The Orrery and the Geometry of Heaven, by Peter Grimwood

Wednesday, February 20, 2019 - 17:15
Contact person
Dr Cristina Neagu
01865 276265
Talk / Lecture

The new Christ Church Library exhibition, The Mathematics of Space, will open with a talk by Peter Grimwood on the orrery and the geometry of heaven. The talk looks at ways that philosophers and astronomers have attempted to organise and measure the universe that surrounds us, and the questions that they attempted to answer. Questions that troubled them were "how big are the moon and the planets", "how far away are they" and "how can we make sense of the complex motions of the planets". Various concepts are explained, and the role of orreries in allowing complex systems to be easily understood is demonstrated with a range of planetary models.

Peter Grimwood is a graduate engineer who first started designing and producing orreries and planetaria in 1992. Initially as a hobby this gradually became a commercial enterprise. His orreries are in private collections, have appeared as props in films, and are working exhibits in science based institutions including the UK Space Centre in Leicester.

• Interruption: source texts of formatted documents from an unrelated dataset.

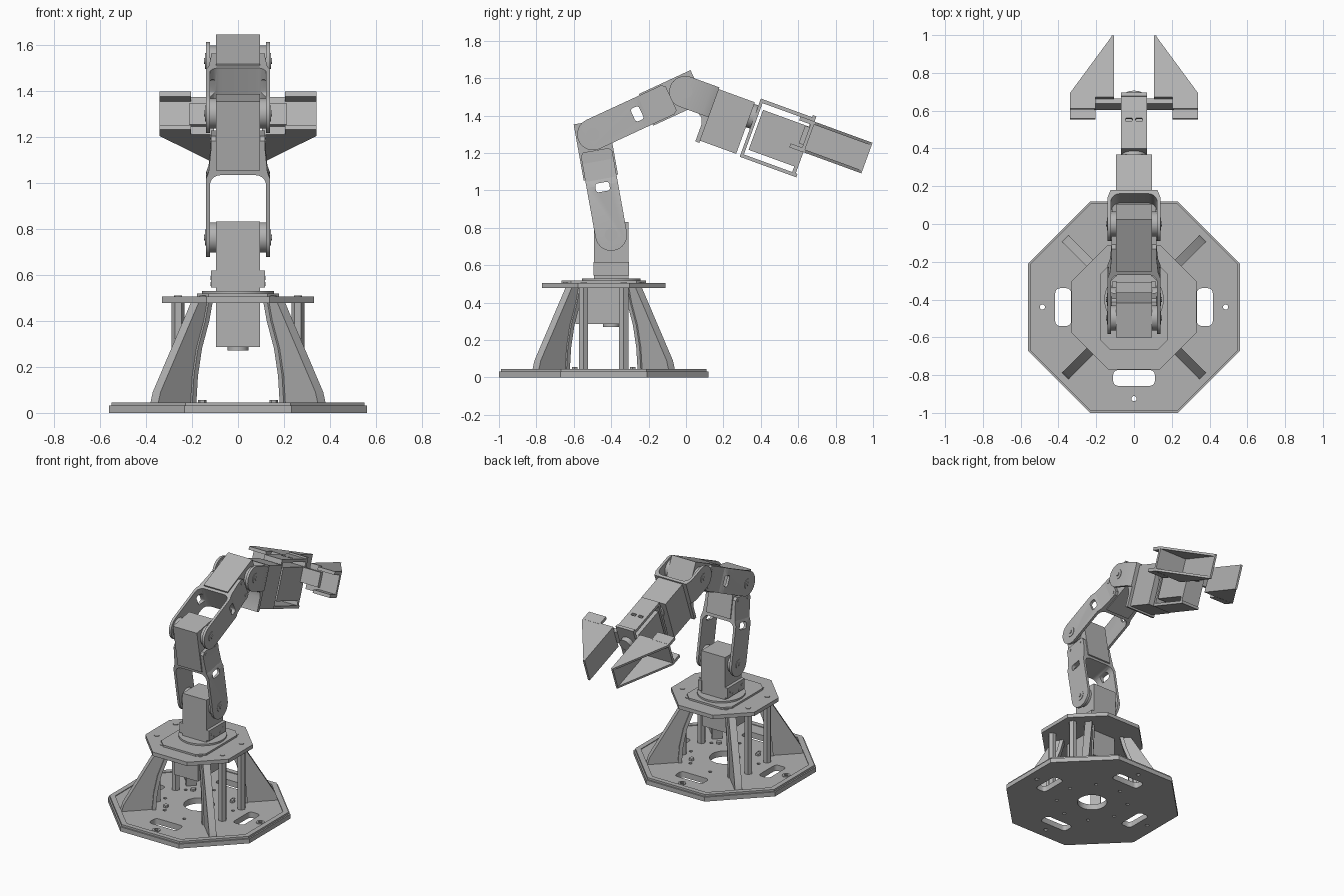
import bpy, bmesh
from math import sin, cos, pi, radians
from mathutils import Matrix

if "Cube" in bpy.data.objects:
    bpy.data.objects.remove(bpy.data.objects["Cube"])

grey = bpy.data.materials.new("mid grey")
grey.use_nodes = True
grey.diffuse_color = (0.45, 0.45, 0.45, 1)
grey.node_tree.nodes["Principled BSDF"].inputs["Base Color"].default_value = (0.45, 0.45, 0.45, 1)
made = []


def move(x, y, z):
    return Matrix.Translation((x, y, z))


def circle(r, n=24, c=(0, 0), phase=0.0):
    return [(c[0] + r * cos(phase + 2 * pi * i / n), c[1] + r * sin(phase + 2 * pi * i / n)) for i in range(n)]


def octagon(apothem):
    return circle(apothem / cos(pi / 8), 8, phase=pi / 8)


def rect(x0, x1, y0, y1):
    return [(x0, y0), (x1, y0), (x1, y1), (x0, y1)]


def slot(cx, cy, half_len, half_wid, along_x=True):
    """Rounded slot outline."""
    pts = []
    r = half_wid * 0.6
    for k, (sx, sy) in enumerate([(1, 1), (-1, 1), (-1, -1), (1, -1)]):
        for j in range(5):
            a = (k + j / 4) * pi / 2
            pts.append((sx * (half_len - r) + r * cos(a), sy * (half_wid - r) + r * sin(a)))
    return [(cx + a, cy + b) if along_x else (cx + b, cy + a) for a, b in pts]


def solid(name, pts, lo, hi, axis, frame):
    """Extrude a 2D outline along one local axis, then place it in a frame."""
    place = {"x": lambda a, b, h: (h, a, b), "y": lambda a, b, h: (a, h, b), "z": lambda a, b, h: (a, b, h)}[axis]
    bm = bmesh.new()
    face = bm.faces.new([bm.verts.new(place(a, b, lo)) for a, b in pts])
    ext = bmesh.ops.extrude_face_region(bm, geom=[face])
    shift = [v for v in ext["geom"] if isinstance(v, bmesh.types.BMVert)]
    bmesh.ops.translate(bm, verts=shift, vec=place(0, 0, hi - lo))
    bmesh.ops.recalc_face_normals(bm, faces=bm.faces)
    mesh = bpy.data.meshes.new(name)
    bm.to_mesh(mesh)
    bm.free()
    mesh.transform(frame)
    mesh.materials.append(grey)
    obj = bpy.data.objects.new(name, mesh)
    bpy.context.scene.collection.objects.link(obj)
    made.append(obj)
    return obj


def box(name, x, y, z, frame):
    return solid(name, rect(*x, *y), z[0], z[1], "z", frame)


def cut(obj, cutter, operation="DIFFERENCE"):
    mod = obj.modifiers.new("cut", "BOOLEAN")
    mod.operation, mod.object, mod.solver = operation, cutter, "EXACT"
    bpy.context.view_layer.update()
    mesh = bpy.data.meshes.new_from_object(obj.evaluated_get(bpy.context.evaluated_depsgraph_get()))
    obj.modifiers.clear()
    obj.data = mesh
    made.remove(cutter)
    bpy.data.objects.remove(cutter)


# Octagonal base plate with step, recess, slots and holes
base = move(0, -0.44, 0)
solid("base_plate", octagon(0.56), 0, 0.032, "z", base)
lower = made[-1]
rim = solid("base_rim", octagon(0.55), 0.032, 0.046, "z", base)
cut(rim, solid("recess", octagon(0.515), 0.041, 0.1, "z", base))
holes = [circle(0.1, 32)]
for s in (-1, 1):
    holes += [slot(0.375 * s, 0, 0.1, 0.042, False), slot(0, 0.375 * s, 0.11, 0.042)]
holes += [circle(0.014, 10, (0.485 * cos(k * pi / 2), 0.485 * sin(k * pi / 2))) for k in range(4)]
holes += [circle(0.012, 8, (0.24 * cos(k * pi / 4 + 0.2), 0.24 * sin(k * pi / 4 + 0.2))) for k in range(8)]
for outline in holes:
    for plate in (lower, rim):
        cut(plate, solid("hole", outline, -0.1, 0.2, "z", base))
for k in range(4):
    ring = solid("base_washer", circle(0.027, 20, (0.485 * cos(k * pi / 2), 0.485 * sin(k * pi / 2))), 0.03, 0.046, "z", base)
    cut(ring, solid("hole", circle(0.014, 10, (0.485 * cos(k * pi / 2), 0.485 * sin(k * pi / 2))), 0, 0.2, "z", base))

# Diagonal ribs with a wider inner flange
for k in range(4):
    diagonal = base @ Matrix.Rotation(pi / 4 + k * pi / 2, 4, "Z")
    inner = [(0.19, 0.48), (0.21, 0.4), (0.255, 0.28), (0.28, 0.16), (0.29, 0.04)]
    solid("rib", [(0.515, 0.04), (0.5, 0.09), (0.265, 0.48)] + inner, -0.024, 0.024, "y", diagonal)
    flange = inner + [(r + 0.025, z) for r, z in reversed(inner)]
    solid("rib_flange", flange, -0.034, 0.034, "y", diagonal)

# Hexagonal posts, base nuts and top screws
for sx in (-1, 1):
    for sy in (-1, 1):
        solid("post", circle(0.028, 6, (0.26 * sx, 0.107 * sy)), 0.04, 0.48, "z", base)
        solid("base_nut", circle(0.018, 6, (0.155 * sx, 0.155 * sy)), 0.04, 0.056, "z", base)
        for p in ((0.26 * sx, 0.107 * sy), (0.15 * sx, 0.2 * sy), (0.05 * sx, 0.17 * sy)):
            solid("top_screw", circle(0.017, 12, p), 0.5, 0.509, "z", base)

# Upper deck, turntable and the motor beneath
solid("upper_deck", octagon(0.33), 0.478, 0.505, "z", base)
c, w, d = 0.05, 0.178, 0.225
solid("deck_cover", [(w, d - c), (w - c, d), (c - w, d), (-w, d - c), (-w, c - d), (c - w, -d), (w - c, -d), (w, c - d)],
      0.505, 0.518, "z", base)
pivot = move(0, -0.4, 0)
solid("turntable", circle(0.157, 40), 0.518, 0.53, "z", pivot)
box("base_motor", (-0.095, 0.095), (-0.19, 0.08), (0.287, 0.48), pivot)
solid("base_motor_horn", circle(0.045), 0.27, 0.29, "z", pivot)

# Shoulder foot bracket
box("foot_floor", (-0.095, 0.095), (-0.092, 0.092), (0.53, 0.55), pivot)
for s in (-1, 1):
    box("foot_wall", sorted((0.09 * s, 0.117 * s)), (-0.095, 0.095), (0.545, 0.618), pivot)
    for y, z in ((-0.065, 0.585), (0.065, 0.585), (-0.035, 0.56), (0.035, 0.56)):
        solid("foot_screw", circle(0.009, 10, (y, z)), 0.119 * s, 0.1 * s, "x", pivot)


def motor(name, joint):
    """Motor block whose shaft runs along x through the joint."""
    box(name, (-0.095, 0.095), (-0.093, 0.093), (-0.235, 0.07), joint)
    for s in (-1, 1):
        solid(name + "_horn", circle(0.066, 32), 0.09 * s, 0.123 * s, "x", joint)
        solid(name + "_cap", circle(0.035), 0.13 * s, 0.143 * s, "x", joint)
        solid(name + "_pin", circle(0.013, 12), 0.13 * s, 0.148 * s, "x", joint)


def fork(name, length, frame):
    """U-shaped fork with rounded ends around the joint."""
    arc = [(0.077 + 0.045 * cos(a), length - 0.065 + 0.045 * sin(a)) for a in [i * pi / 12 for i in range(7)]]
    right = [(0.14, -0.1), (0.14, length - 0.04), (0.125, length)]
    half = [(0.122, -0.1)] + arc
    pts = right + [(-x, z) for x, z in reversed(right)] + [(-x, z) for x, z in half] + half[::-1]
    obj = solid(name, pts, -0.1, 0.1, "y", frame)
    end = [(0.085 * cos(pi + i * pi / 16), 0.085 * sin(pi + i * pi / 16)) for i in range(17)]
    cut(obj, solid("outline", end + [(0.085, 0.5), (-0.085, 0.5)], -0.3, 0.3, "x", frame), "INTERSECT")
    return obj


def arm_link(name, frame):
    """Fork, motor cradle and the motor for the next joint."""
    arms = fork(name + "_fork", 0.31, frame)
    cut(arms, solid("window", slot(0, 0.26, 0.038, 0.024), -0.3, 0.3, "x", frame))
    for s in (-1, 1):
        solid(name + "_cradle", [(-0.085, 0.3), (0.085, 0.3), (0.085, 0.44), (0.07, 0.46), (-0.07, 0.46), (-0.085, 0.44)],
              0.094 * s, 0.118 * s, "x", frame)
        solid(name + "_gusset", [(0.1 * s, 0.3), (0.128 * s, 0.3), (0.118 * s, 0.4), (0.1 * s, 0.4)], -0.085, 0.085, "y", frame)
        for y in (-0.055, 0.055):
            solid(name + "_screw", circle(0.01, 10, (y, 0.435)), 0.1 * s, 0.121 * s, "x", frame)
    motor(name + "_motor", frame @ move(0, 0, 0.547))


# Arm chain
shoulder = move(0, -0.4, 0.762)
motor("shoulder_motor", shoulder)
arm_link("lower_arm", shoulder @ Matrix.Rotation(radians(10.2), 4, "X"))
arm_link("upper_arm", move(0, -0.497, 1.3) @ Matrix.Rotation(radians(-65.2), 4, "X"))

# Wrist: fork, tail plate and rotation motor
wrist = move(0, -0.005, 1.527) @ Matrix.Rotation(radians(-110), 4, "X")
fork("wrist_fork", 0.165, wrist)
solid("wrist_tail", [(-0.085, 0.165), (0.23, 0.165), (0.23, 0.142), (0.13, 0.142), (0.1, 0.13), (0.08, 0.1), (0.06, 0.145),
                     (-0.085, 0.145)], -0.117, 0.117, "x", wrist)
box("wrist_motor", (-0.095, 0.095), (-0.075, 0.218), (0.16, 0.37), wrist)
solid("wrist_horn", circle(0.066, 32), 0.36, 0.4, "z", wrist)

# Gripper frame and motor
box("gripper_back", (-0.07, 0.07), (-0.105, 0.226), (0.393, 0.41), wrist)
top = box("gripper_top", (-0.07, 0.07), (-0.105, -0.085), (0.393, 0.69), wrist)
for s in (-1, 1):
    cut(top, solid("hole", slot(0.027 * s, 0.555, 0.018, 0.01), -0.2, 0, "y", wrist))
box("gripper_bottom", (-0.07, 0.07), (0.207, 0.226), (0.393, 0.715), wrist)
box("gripper_motor", (-0.07, 0.07), (-0.052, 0.175), (0.425, 0.685), wrist)
box("gripper_front", (-0.07, 0.07), (-0.117, 0.226), (0.685, 0.705), wrist)
solid("gripper_horn", circle(0.045), 0.7, 0.74, "z", wrist)
box("gripper_rail", (-0.21, 0.21), (-0.05, 0.05), (0.665, 0.695), wrist)

# Hollow wedge fingers with carriage lips
for s in (-1, 1):
    box("finger_pad", sorted((0.105 * s, 0.12 * s)), (-0.087, 0.087), (0.69, 1.035), wrist)
    box("finger_base", sorted((0.105 * s, 0.34 * s)), (-0.087, 0.087), (0.69, 0.708), wrist)
    for t in (-1, 1):
        wedge = [(0.105 * s, 0.69), (0.34 * s, 0.69), (0.34 * s, 0.71), (0.115 * s, 1.035), (0.105 * s, 1.035)]
        solid("finger_side", wedge, 0.071 * t, 0.087 * t, "y", wrist)
        box("finger_lip", sorted((0.205 * s, 0.34 * s)), sorted((0.066 * t, 0.088 * t)), (0.625, 0.7), wrist)

# Smooth round surfaces, keep hard edges
bpy.ops.object.select_all(action="DESELECT")
for obj in made:
    obj.select_set(True)
bpy.context.view_layer.objects.active = made[0]
bpy.ops.object.shade_smooth_by_angle(angle=radians(30))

This new exhibition is part of the "Thinking 3D" series of events organised in the UK during 2018-2019. This is a project focused on the development of techniques and technologies used to communicate three-dimensional forms in two-dimensional media. In this context, 'The Mathematics of Space' aims to highlight the role of Christ Church in teaching geometry and astronomy at Oxford during the 17th and 18th centuries. Thematically, the exhibition mainly focuses on exploring the impact of Euclid, Archimedes, Serenus and Pappus of Alexandria on both art and early modern geometry. Also on show in the Upper Library are books sheding light on the study of perspective by Luca Pacioli, Jean François Nicéron, Joseph Moxon and Albrecht Dürer, as well as manuscripts by early modern mathematicians like David Gregory, Charles Scarburgh, Willebrord Snell, Nicolas Mercator and Edmund Halley. On display are also a pair of heliocentric and ptolemaic orreries and a spectacular set of terrestrial and celestial globes, and globes of the Moon, Mercury, Venus and Mars, glossing on how the skies were perceived and mapped, and how much developments in the geometry of vision contributed to make this possible. Read more details about the exhibition here.

The talk will be followed by a reception.

To book a place for the talk, please contact Dr Cristina Neagu, the Keeper of Special Collections at Christ Church.